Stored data
# # # # #

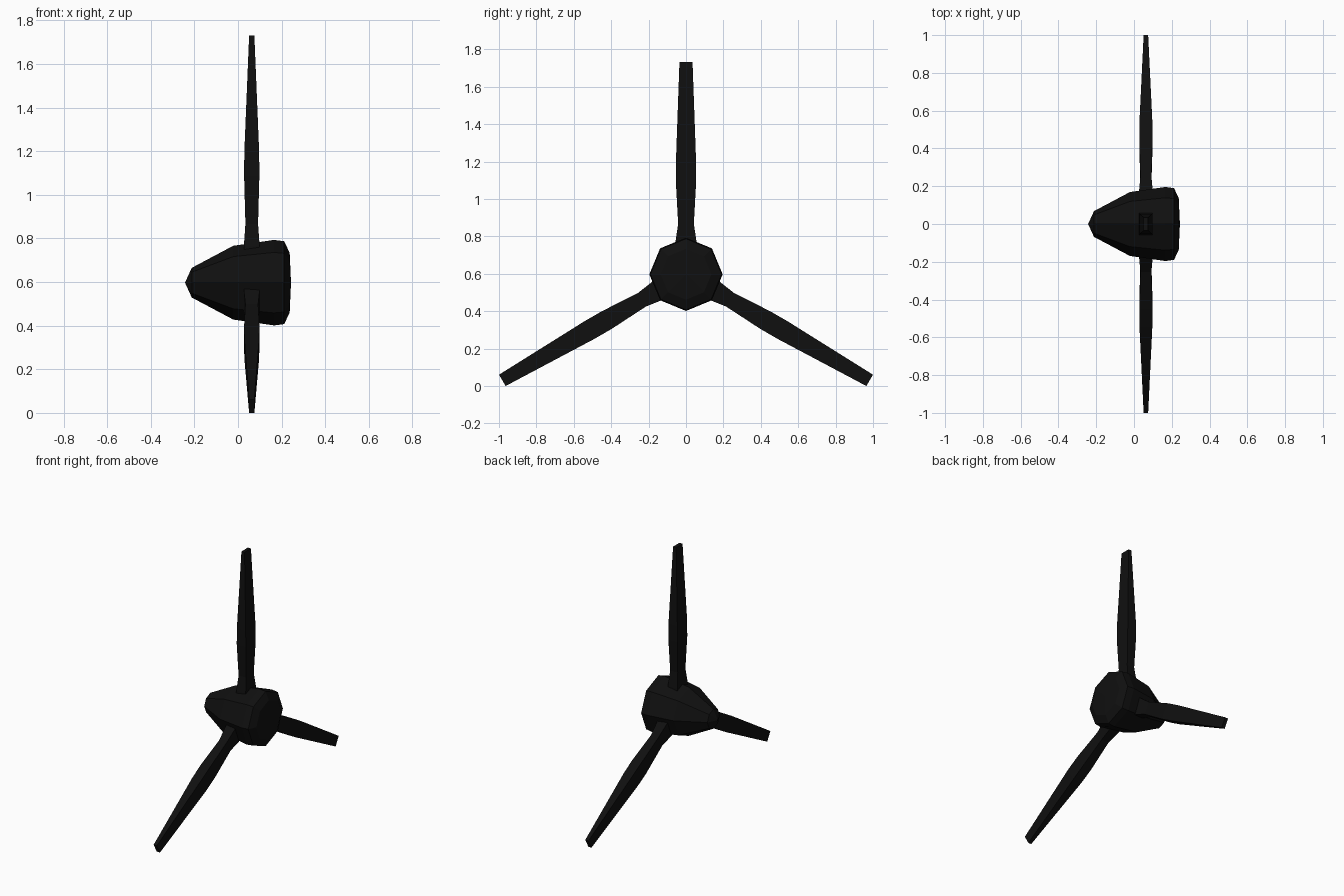
import bpy, bmesh, math
from mathutils import Vector

if "Cube" in bpy.data.objects:
    bpy.data.objects.remove(bpy.data.objects["Cube"])

HUB_Z = 0.597
BLADE_X = 0.063

black = bpy.data.materials.new("matte_black")
black.diffuse_color = (0.005, 0.005, 0.005, 1)
black.use_nodes = True
black.node_tree.nodes["Principled BSDF"].inputs["Base Color"].default_value = black.diffuse_color


def finish(name, bm):
    bmesh.ops.recalc_face_normals(bm, faces=bm.faces)
    mesh = bpy.data.meshes.new(name)
    bm.to_mesh(mesh)
    bm.free()
    mesh.materials.append(black)
    obj = bpy.data.objects.new(name, mesh)
    bpy.context.collection.objects.link(obj)
    return obj


def bridge(bm, rings):
    for a, b in zip(rings, rings[1:]):
        n = len(a)
        for i in range(n):
            j = (i + 1) % n
            bm.faces.new((a[i], a[j], b[j], b[i]))


def fan(bm, ring, point):
    tip = bm.verts.new(point)
    for i in range(len(ring)):
        bm.faces.new((ring[i], ring[(i + 1) % len(ring)], tip))


# Hub: eight-sided spinner along x, pointed at -x
bm = bmesh.new()
profile = [(-0.212, 0.068), (-0.022, 0.169), (0.165, 0.196), (0.212, 0.19), (0.237, 0.136)]
rings = []
for x, r in profile:
    rings.append([bm.verts.new((x, r * math.sin(k * math.pi / 4),
                                HUB_Z + r * math.cos(k * math.pi / 4))) for k in range(8)])
bridge(bm, rings)
fan(bm, rings[0], (-0.243, 0, HUB_Z))
fan(bm, rings[-1], (0.243, 0, HUB_Z))
finish("spinner_hub", bm)

# Blades: tapered bars at 120 degree steps (radius, half width, half thickness)
stations = [(0.10, 0.062, 0.037), (0.17, 0.057, 0.036), (0.27, 0.042, 0.029),
            (0.49, 0.054, 0.035), (0.60, 0.054, 0.034), (1.134, 0.035, 0.012)]
for n in range(3):
    a = n * math.tau / 3
    out = Vector((0, math.sin(a), math.cos(a)))
    side = Vector((0, math.cos(a), -math.sin(a)))
    centre = Vector((BLADE_X, 0, HUB_Z))
    bm = bmesh.new()
    rings = []
    for r, w, t in stations:
        rings.append([bm.verts.new(centre + out * r + side * w * sy + Vector((t * sx, 0, 0)))
                      for sx, sy in ((1, 1), (-1, 1), (-1, -1), (1, -1))])
    bridge(bm, rings)
    bm.faces.new(rings[0])
    bm.faces.new(rings[-1])
    finish("blade_%d" % (n + 1), bm)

# # # # #

_What to do_: Each line above should be written out again unchanged; no images are to be carried over.

_Output for this exercise_:
import bpy, bmesh, math
from mathutils import Vector

if "Cube" in bpy.data.objects:
    bpy.data.objects.remove(bpy.data.objects["Cube"])

HUB_Z = 0.597
BLADE_X = 0.063

black = bpy.data.materials.new("matte_black")
black.diffuse_color = (0.005, 0.005, 0.005, 1)
black.use_nodes = True
black.node_tree.nodes["Principled BSDF"].inputs["Base Color"].default_value = black.diffuse_color


def finish(name, bm):
    bmesh.ops.recalc_face_normals(bm, faces=bm.faces)
    mesh = bpy.data.meshes.new(name)
    bm.to_mesh(mesh)
    bm.free()
    mesh.materials.append(black)
    obj = bpy.data.objects.new(name, mesh)
    bpy.context.collection.objects.link(obj)
    return obj


def bridge(bm, rings):
    for a, b in zip(rings, rings[1:]):
        n = len(a)
        for i in range(n):
            j = (i + 1) % n
            bm.faces.new((a[i], a[j], b[j], b[i]))


def fan(bm, ring, point):
    tip = bm.verts.new(point)
    for i in range(len(ring)):
        bm.faces.new((ring[i], ring[(i + 1) % len(ring)], tip))


# Hub: eight-sided spinner along x, pointed at -x
bm = bmesh.new()
profile = [(-0.212, 0.068), (-0.022, 0.169), (0.165, 0.196), (0.212, 0.19), (0.237, 0.136)]
rings = []
for x, r in profile:
    rings.append([bm.verts.new((x, r * math.sin(k * math.pi / 4),
                                HUB_Z + r * math.cos(k * math.pi / 4))) for k in range(8)])
bridge(bm, rings)
fan(bm, rings[0], (-0.243, 0, HUB_Z))
fan(bm, rings[-1], (0.243, 0, HUB_Z))
finish("spinner_hub", bm)

# Blades: tapered bars at 120 degree steps (radius, half width, half thickness)
stations = [(0.10, 0.062, 0.037), (0.17, 0.057, 0.036), (0.27, 0.042, 0.029),
            (0.49, 0.054, 0.035), (0.60, 0.054, 0.034), (1.134, 0.035, 0.012)]
for n in range(3):
    a = n * math.tau / 3
    out = Vector((0, math.sin(a), math.cos(a)))
    side = Vector((0, math.cos(a), -math.sin(a)))
    centre = Vector((BLADE_X, 0, HUB_Z))
    bm = bmesh.new()
    rings = []
    for r, w, t in stations:
        rings.append([bm.verts.new(centre + out * r + side * w * sy + Vector((t * sx, 0, 0)))
                      for sx, sy in ((1, 1), (-1, 1), (-1, -1), (1, -1))])
    bridge(bm, rings)
    bm.faces.new(rings[0])
    bm.faces.new(rings[-1])
    finish("blade_%d" % (n + 1), bm)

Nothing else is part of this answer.